Don Paul
4 months ago

Got another Everest one for you. On Livescience, Is Mount Everest really the tallest mountain on Earth? published today. Turns out that Chimborazo in Ecuador is the tallest, if you’re measuring from the center of the Earth. Why would you measure from sea level, especially in a place like the Himalayas that is so far from the sea? It’s like they are trying to base it on air pressure or something. I haven’t climbed the Chimbo, but climbed Cotopaxi which is only 250 meters shorter, but steeper. I guess it’s the same kind of relation as between Mount Everest and… Read more »

Last edited 4 months ago by Don Paul
Louis-Philippe Loncke
3 months ago
Reply to  Don Paul

We all know about the 2 other earths summits: Chimbo and Mauna Kea.
We can take all definitions of the highest mountains, all has been done since Victor Vescova climbed the +10.000 m peak. https://www.guinnessworldrecords.com/news/2021/12/earths-tallest-mountain-mauna-kea-ascended-for-the-first-time-687258

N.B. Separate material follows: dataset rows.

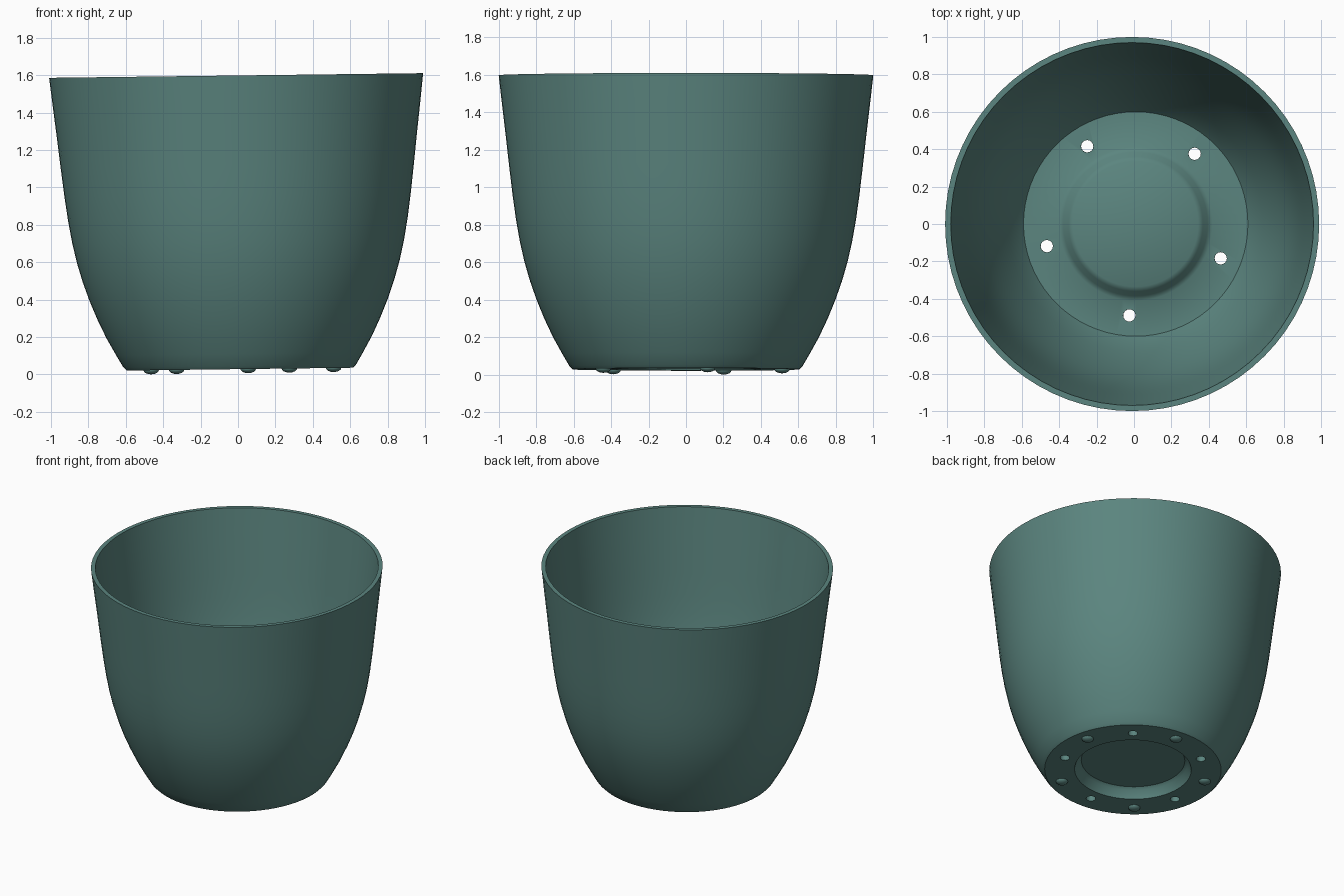
import bpy, bmesh, math
from mathutils import Matrix, Vector

cube = bpy.data.objects.get("Cube")
if cube:
    bpy.data.objects.remove(cube, do_unlink=True)

# One glazed colour for the whole pot
teal = bpy.data.materials.new("teal_glaze")
teal.use_nodes = True
colour = (0.105, 0.235, 0.213, 1)
teal.diffuse_color = colour
teal.node_tree.nodes["Principled BSDF"].inputs["Base Color"].default_value = colour

# The pot leans slightly, so its rim is higher on the left
LEAN = (Matrix.Translation((0, 0, 0.8)) @ Matrix.Rotation(-0.0125, 4, "Y")
        @ Matrix.Translation((0, 0, -0.8)))
HOLES, RING = 5, 0.49


def make_object(name, bm):
    mesh = bpy.data.meshes.new(name)
    bmesh.ops.recalc_face_normals(bm, faces=bm.faces)
    bm.to_mesh(mesh)
    bm.free()
    mesh.materials.append(teal)
    obj = bpy.data.objects.new(name, mesh)
    bpy.context.collection.objects.link(obj)
    return obj


def around(radius, start, z):
    for i in range(HOLES):
        a = math.radians(start) + i * math.tau / HOLES
        yield Vector((radius * math.cos(a), radius * math.sin(a), z))


def smooth(obj, degrees):
    bpy.ops.object.select_all(action="DESELECT")
    obj.select_set(True)
    bpy.context.view_layer.objects.active = obj
    bpy.ops.object.shade_smooth_by_angle(angle=math.radians(degrees))


# Pot wall: outside from base to rim, then back down the inside to the raised floor
outer = [(0.605, 0.028), (0.622, 0.045), (0.66, 0.11), (0.71, 0.2), (0.757, 0.3),
         (0.798, 0.4), (0.833, 0.5), (0.862, 0.6), (0.887, 0.71), (0.908, 0.83),
         (0.926, 0.96), (0.945, 1.12), (0.963, 1.28), (0.982, 1.44), (1.0, 1.598)]
underside = [(0, 0.1), (0.355, 0.1), (0.375, 0.085), (0.4, 0.028)]
inner = [(r - 0.03, z) for r, z in reversed(outer) if z > 0.1]
floor = [(0.6, 0.07), (0.41, 0.07), (0.385, 0.085), (0.36, 0.125), (0.335, 0.14), (0, 0.14)]
profile = underside + outer + inner + floor

bm = bmesh.new()
verts = [bm.verts.new((r, 0, z)) for r, z in profile]
edges = [bm.edges.new(pair) for pair in zip(verts, verts[1:])]
bmesh.ops.spin(bm, geom=verts + edges, cent=(0, 0, 0), axis=(0, 0, 1),
               angle=math.tau, steps=72)
bmesh.ops.remove_doubles(bm, verts=bm.verts, dist=0.0005)
pot = make_object("pot_body", bm)

# Drain holes through the floor
bm = bmesh.new()
for p in around(RING, -22, 0.05):
    bmesh.ops.create_cone(bm, cap_ends=True, segments=16, radius1=0.033,
                          radius2=0.033, depth=0.2, matrix=Matrix.Translation(p))
cutter = make_object("drain_hole_cutter", bm)
cutter.hide_render = True
cut = pot.modifiers.new("drain_holes", "BOOLEAN")
cut.operation, cut.solver, cut.object = "DIFFERENCE", "EXACT", cutter
bpy.context.view_layer.objects.active = pot
bpy.ops.object.modifier_apply(modifier=cut.name)
bpy.data.objects.remove(cutter, do_unlink=True)
smooth(pot, 35)
pot.matrix_world = LEAN

# Small rounded feet between the holes
bm = bmesh.new()
for p in around(0.515, 13, 0.03):
    bmesh.ops.create_uvsphere(bm, u_segments=16, v_segments=8, radius=1,
                              matrix=Matrix.Translation(p) @ Matrix.Diagonal((0.042, 0.042, 0.024, 1)))
feet = make_object("feet", bm)
smooth(feet, 60)
feet.matrix_world = LEAN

Chimbo is not an easy one. Although well acclimatized (or I though so) on other mountains including Cotopaxi I failed. I think the success rate on Chimbo is way lower than on EV, mostly because “we” think it’s piece of cake and it doesn’t require proper training.